In this part I'll explain how the constraint solver works. You might want to read this either because you're just interested or because you might want to contribute to this project.

This project evolved during a couple of months and is more or less fully documented on my blog: Constraint Solver Series.

That is an ongoing project and there were a lot of changes especially at the beginning. Therefore here you can read just the current state in a shorter format.

## General concept

The constraint solver works on a set of discrete bounded variables. In the solving process the first step is to go through all constraints and remove values which aren't possible i.e if we have a `all_different([x,y])`

constraint and `x`

is fixed to 3 it can be removed from the possible set of values for `y`

directly.

Now that `y`

changed this might lead to further improvements by calling constraints where `y`

is involved. By improvement I mean that the search space gets smaller.

After this step it might turn out that the problem is infeasible or solved but most of the time it's not yet known. That is when backtracking comes in to play.

### Backtracking

In backtracking we split the current model into several models in each of them we fix a variable to one particular value. This creates a tree structure. The constraint solver decides how to split the model into several parts. Most often it is useful to split it into a few parts rather than many parts. That means if we have two variables `x`

and `y`

and `x`

has 3 possible values after the first step and `y`

has 9 possible values we rather choose `x`

to create three new branches in our tree than 9. This is useful as we get more information per solving step this way.

After we fix a value we go into one of the open nodes.
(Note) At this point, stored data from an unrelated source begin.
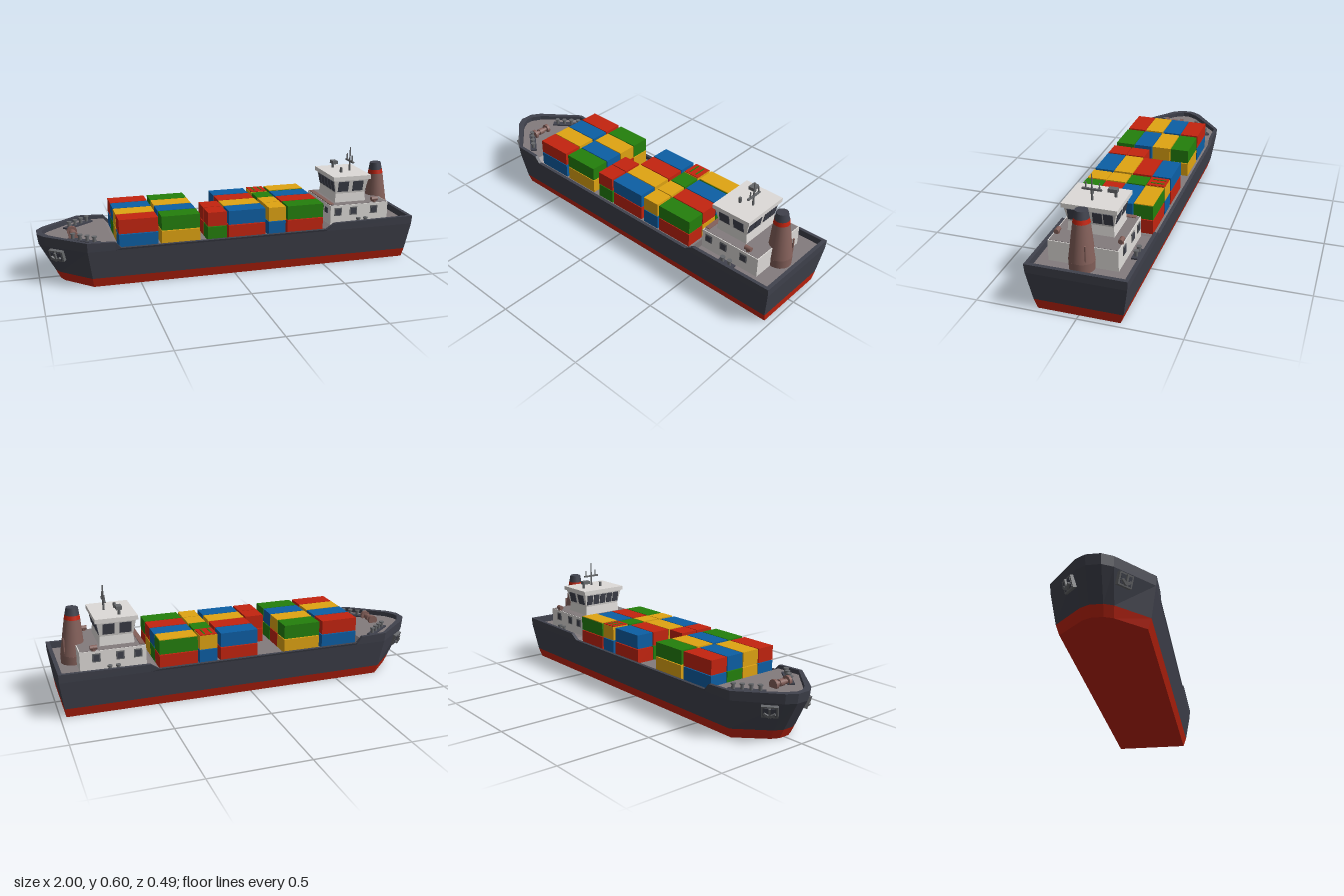
import * as THREE from 'three';

const mat = (name, color) => Object.assign(new THREE.MeshStandardMaterial({ color }), { name });

export function createModel() {
  const M = {
    hull: mat('hull slate', 0x40424d), red: mat('red', 0xc4240f), blue: mat('blue', 0x0c5fa5),
    yellow: mat('yellow', 0xe0a412), green: mat('green', 0x24800c), white: mat('white', 0xdedbd8),
    deck: mat('deck grey', 0x837b7d), brown: mat('funnel brown', 0x84605a), metal: mat('metal grey', 0x66686b),
  };
  const ship = new THREE.Group();
  ship.name = 'containerShip';

  const add = (name, geo, m, x = 0, y = 0, z = 0, parent = ship) => {
    const mesh = new THREE.Mesh(geo, m);
    mesh.name = name;
    mesh.position.set(x, y, z);
    parent.add(mesh);
    return mesh;
  };
  const box = (name, m, w, h, d, x, y, z, parent) => add(name, new THREE.BoxGeometry(w, h, d), m, x, y, z, parent);
  const cyl = (name, m, r0, r1, h, x, y, z, parent, n = 12) =>
    add(name, new THREE.CylinderGeometry(r1, r0, h, n), m, x, y, z, parent);
  const group = (name, x, y, z, parent = ship) => {
    const g = new THREE.Group();
    g.name = name;
    g.position.set(x, y, z);
    parent.add(g);
    return g;
  };

  // Hull: stations from bow to stern on one side, mirrored into closed rings
  const stationX = [-1, -0.968, -0.77, -0.63, -0.6, 0.5, 0.545, 1];
  const keelX = [-0.89, -0.87, -0.74, -0.63, -0.6, 0.5, 0.545, 0.97];
  const halfZ = [0.035, 0.085, 0.246, 0.246, 0.246, 0.246, 0.246, 0.246];
  const rimY = [0.25, 0.25, 0.248, 0.243, 0.21, 0.21, 0.24, 0.245];
  const deckY = [0.225, 0.225, 0.225, 0.225, 0.19, 0.19, 0.21, 0.21];
  const ring = (point) => {
    const side = stationX.map((_, i) => point(i));
    return [...side, ...side.map(([x, y, z]) => [x, y, -z]).reverse()];
  };
  const level = (y, t, beam) => ring((i) =>
    [keelX[i] + (stationX[i] - keelX[i]) * t, y, halfZ[i] * beam]);
  const inset = (ys) => ring((i) => [
    stationX[i] + [0.028, 0.025, 0.006, 0, 0, 0, 0, -0.02][i], ys[i], halfZ[i] - 0.018]);
  const keel = level(0, 0, 0.815), waterline = level(0.05, 0.23, 0.882), shoulder = level(0.2, 0.94, 0.985);
  const rim = ring((i) => [stationX[i], rimY[i], halfZ[i]]);
  const rimInner = inset(rimY), deckRing = inset(deckY);

  const quad = (out, a, b, c, d) => out.push(...a, ...b, ...c, ...a, ...c, ...d);
  const loft = (rings, out = []) => {
    for (let k = 0; k + 1 < rings.length; k++) {
      const lo = rings[k], hi = rings[k + 1];
      lo.forEach((p, i) => {
        const j = (i + 1) % lo.length;
        quad(out, p, lo[j], hi[j], hi[i]);
      });
    }
    return out;
  };
  const cap = (r, up, out = []) => {
    const n = r.length;
    for (let i = 0; i + 1 < n / 2; i++) {
      const c = [r[i], r[i + 1], r[n - 2 - i], r[n - 1 - i]];
      quad(out, ...(up ? c : c.reverse()));
    }
    return out;
  };
  const surface = (points) => {
    const g = new THREE.BufferGeometry();
    g.setAttribute('position', new THREE.Float32BufferAttribute(points, 3));
    g.computeVertexNormals();
    return g;
  };
  add('lowerHull', surface([...loft([keel, waterline]), ...cap(keel, false)]), M.red);
  add('upperHull', surface(loft([waterline, shoulder, rim, rimInner, deckRing])), M.hull);
  add('deck', surface(cap(deckRing, true)), M.deck);

  // Containers: one letter per row, from back (-z) to front (+z)
  const cargo = group('containers', 0, 0, 0);
  const paint = { r: M.red, b: M.blue, y: M.yellow, g: M.green };
  const bays = [
    [-0.505, 0.2, 'bgyb', 'rbyr'], [-0.287, 0.2, 'yrgy', 'gybg'], [-0.095, 0.1, '--rg', '--rr'],
    [0.066, 0.2, 'rgbr', 'bryb'], [0.232, 0.094, 'byrb', 'ygyy'], [0.39, 0.2, 'rgyr', 'gbrg'],
  ];
  for (const [x, len, ...tiers] of bays) {
    tiers.forEach((row, t) => [...row].forEach((c, k) => {
      if (c === '-') return;
      box('container', paint[c], len, 0.074, 0.1, x, 0.229 + t * 0.078, (k - 1.5) * 0.105, cargo);
    }));
  }
  box('containerLid', M.yellow, 0.196, 0.004, 0.096, 0.39, 0.346, -0.1575, cargo);
  box('containerLid', M.red, 0.09, 0.004, 0.096, 0.232, 0.346, -0.1575, cargo);
  for (const dx of [-0.02, 0.018]) box('lidStripe', M.green, 0.008, 0.003, 0.07, 0.232 + dx, 0.348, -0.16, cargo);

  // Deckhouse with doors and windows
  const house = group('deckhouse', 0, 0, 0);
  box('lowerHouse', M.white, 0.335, 0.11, 0.34, 0.715, 0.26, 0.005, house);
  box('houseRoof', M.deck, 0.325, 0.003, 0.33, 0.715, 0.315, 0.005, house);
  box('frontLedge', M.brown, 0.025, 0.006, 0.3, 0.562, 0.317, 0.005, house);
  for (const s of [1, -1]) {
    for (const x of [0.59, 0.68, 0.8]) {
      box('houseWindow', M.metal, 0.042, 0.044, 0.005, x, 0.28, 0.005 + s * 0.171, house);
      box('houseWindowPane', M.hull, 0.03, 0.032, 0.006, x, 0.28, 0.005 + s * 0.1725, house);
    }
    cyl('vent', M.brown, 0.011, 0.011, 0.022, 0.81, 0.326, s * 0.155, house);
    const cowl = cyl('ventCowl', M.brown, 0.012, 0.012, 0.035, 0.81, 0.332, s * 0.155, house);
    cowl.rotation.z = Math.PI / 2;
  }
  for (let k = -2; k <= 2; k++) box('frontWindow', M.hull, 0.006, 0.03, 0.035, 0.546, 0.28, k * 0.06, house);

  // Bridge: straight base, flared window band, overhanging roof
  const bridge = group('bridge', 0.683, 0, 0.006);
  const flared = (w0, d0, w1, d1, h) => {
    const g = new THREE.BoxGeometry(1, h, 1);
    const p = g.attributes.position;
    for (let i = 0; i < p.count; i++) {
      const up = p.getY(i) > 0;
      p.setX(i, p.getX(i) * (up ? w1 : w0));
      p.setZ(i, p.getZ(i) * (up ? d1 : d0));
    }
    g.computeVertexNormals();
    return g;
  };
  add('bridgeBase', flared(0.18, 0.23, 0.17, 0.222, 0.05), M.white, 0, 0.34, 0, bridge);
  add('bridgeCabin', flared(0.17, 0.222, 0.2, 0.255, 0.08), M.white, 0, 0.405, 0, bridge);
  box('bridgeRoof', M.white, 0.218, 0.022, 0.272, 0, 0.453, 0, bridge);
  const windowWall = (angle, dist, xs, w, tilt) => {
    const wall = group('bridgeWindows', 0, 0.405, 0, bridge);
    wall.rotation.y = angle;
    for (const x of xs) box('bridgeWindow', M.hull, w, 0.058, 0.006, x, 0, dist, wall).rotation.x = tilt;
  };
  windowWall(0, 0.1195, [-0.045, 0.04], 0.06, 0.2);
  windowWall(Math.PI, 0.1195, [-0.04, 0.045], 0.06, 0.2);
  windowWall(Math.PI / 2, 0.093, [-0.087, -0.035, 0.035, 0.087], 0.046, 0.185);
  windowWall(-Math.PI / 2, 0.093, [-0.09, -0.045, 0, 0.045, 0.09], 0.037, 0.185);

  // Mast, yard and radar on the bridge roof
  const mast = group('mast', 0.72, 0, 0.015);
  cyl('mastPole', M.metal, 0.006, 0.003, 0.132, 0, 0.53, 0, mast, 8);
  box('yard', M.metal, 0.01, 0.009, 0.096, 0, 0.519, 0, mast);
  for (const z of [0.029, -0.037]) cyl('aerial', M.metal, 0.004, 0.003, 0.032, 0, 0.538, z, mast, 6);
  cyl('radarPost', M.metal, 0.007, 0.007, 0.035, 0.66, 0.478, -0.08);
  box('radarScanner', M.metal, 0.03, 0.018, 0.045, 0.66, 0.498, -0.067);
  cyl('roofLamp', M.metal, 0.008, 0.008, 0.028, 0.66, 0.476, 0.038);

  // Funnel in stacked bands that lean slightly forward
  const funnel = group('funnel', 0.893, 0, 0.005);
  const bands = [
    ['funnelFoot', M.brown, 0.205, 0.255, 0.06, 0.063], ['funnelBody', M.brown, 0.255, 0.44, 0.063, 0.041],
    ['funnelBand', M.red, 0.44, 0.462, 0.041, 0.037], ['funnelTop', M.hull, 0.462, 0.5, 0.037, 0.03],
  ];
  for (const [name, m, y0, y1, r0, r1] of bands) {
    const part = cyl(name, m, r0, r1, y1 - y0, -((y0 + y1) / 2 - 0.22) * 0.045, (y0 + y1) / 2, 0, funnel, 20);
    part.rotation.z = 0.045;
  }
  cyl('exhaustPipe', M.brown, 0.005, 0.005, 0.08, 0.045, 0.31, -0.035, funnel, 8);

  // Mooring gear
  const bollards = (x, y, z, angle, count) => {
    const g = group('bollards', x, y, z);
    g.rotation.y = angle;
    box('bollardPlate', M.hull, count * 0.045, 0.008, 0.035, 0, 0.004, 0, g);
    for (let k = 0; k < count; k++) {
      const bx = (k - (count - 1) / 2) * 0.042;
      cyl('bollard', M.metal, 0.009, 0.009, 0.03, bx, 0.018, 0, g);
      cyl('bollardCap', M.metal, 0.013, 0.013, 0.006, bx, 0.034, 0, g);
    }
  };
  for (const s of [1, -1]) {
    bollards(-0.775, 0.225, s * 0.14, s * -0.66, 4);
    bollards(0.72, 0.21, s * 0.202, 0, 2);
  }
  const windlass = group('windlass', -0.82, 0.24, 0.04);
  for (const [r, w, z] of [[0.012, 0.1, 0], [0.026, 0.016, 0.045], [0.026, 0.016, -0.045], [0.018, 0.03, 0]])
    cyl('windlassDrum', M.brown, r, r, w, 0, 0, z, windlass, 14).rotation.x = Math.PI / 2;

  // Anchors on plates either side of the bow
  for (const s of [1, -1]) {
    const a = group('anchor', -0.908, 0.16, s * 0.122);
    a.rotation.order = 'YXZ';
    a.rotation.y = s > 0 ? -0.68 : Math.PI + 0.68;
    a.rotation.x = 0.3;
    box('anchorPlate', M.metal, 0.08, 0.06, 0.02, 0, 0, 0, a);
    box('anchorRecess', M.hull, 0.062, 0.044, 0.004, 0, 0, 0.01, a);
    box('anchorShank', M.metal, 0.01, 0.045, 0.012, 0, 0.002, 0.016, a);
    for (const t of [1, -1]) box('anchorFluke', M.metal, 0.032, 0.011, 0.012, t * 0.013, -0.012, 0.016, a).rotation.z = t * 0.6;
  }
  return ship;
}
An open node is a node in the tree which we didn't split yet (it's a leaf node) and is neither infeasible nor is a fixed solution.

There are two kind of problems which have a different backtracking strategy. One of them is a feasibility problem like solving sudokus and the other one is an optimization problem like graph coloring.

In the first way we try one branch until we reach a leaf node and then backtrack until we prove that the problem is infeasible or stop when we found a feasible solution.

For optimization problems a node is chosen which has the best bound (best possible objective) and if there are several ones the one with the highest depth is chosen.

In general the solver saves what changed in each step to be able to update the current search space when jumping to a different open node in the tree.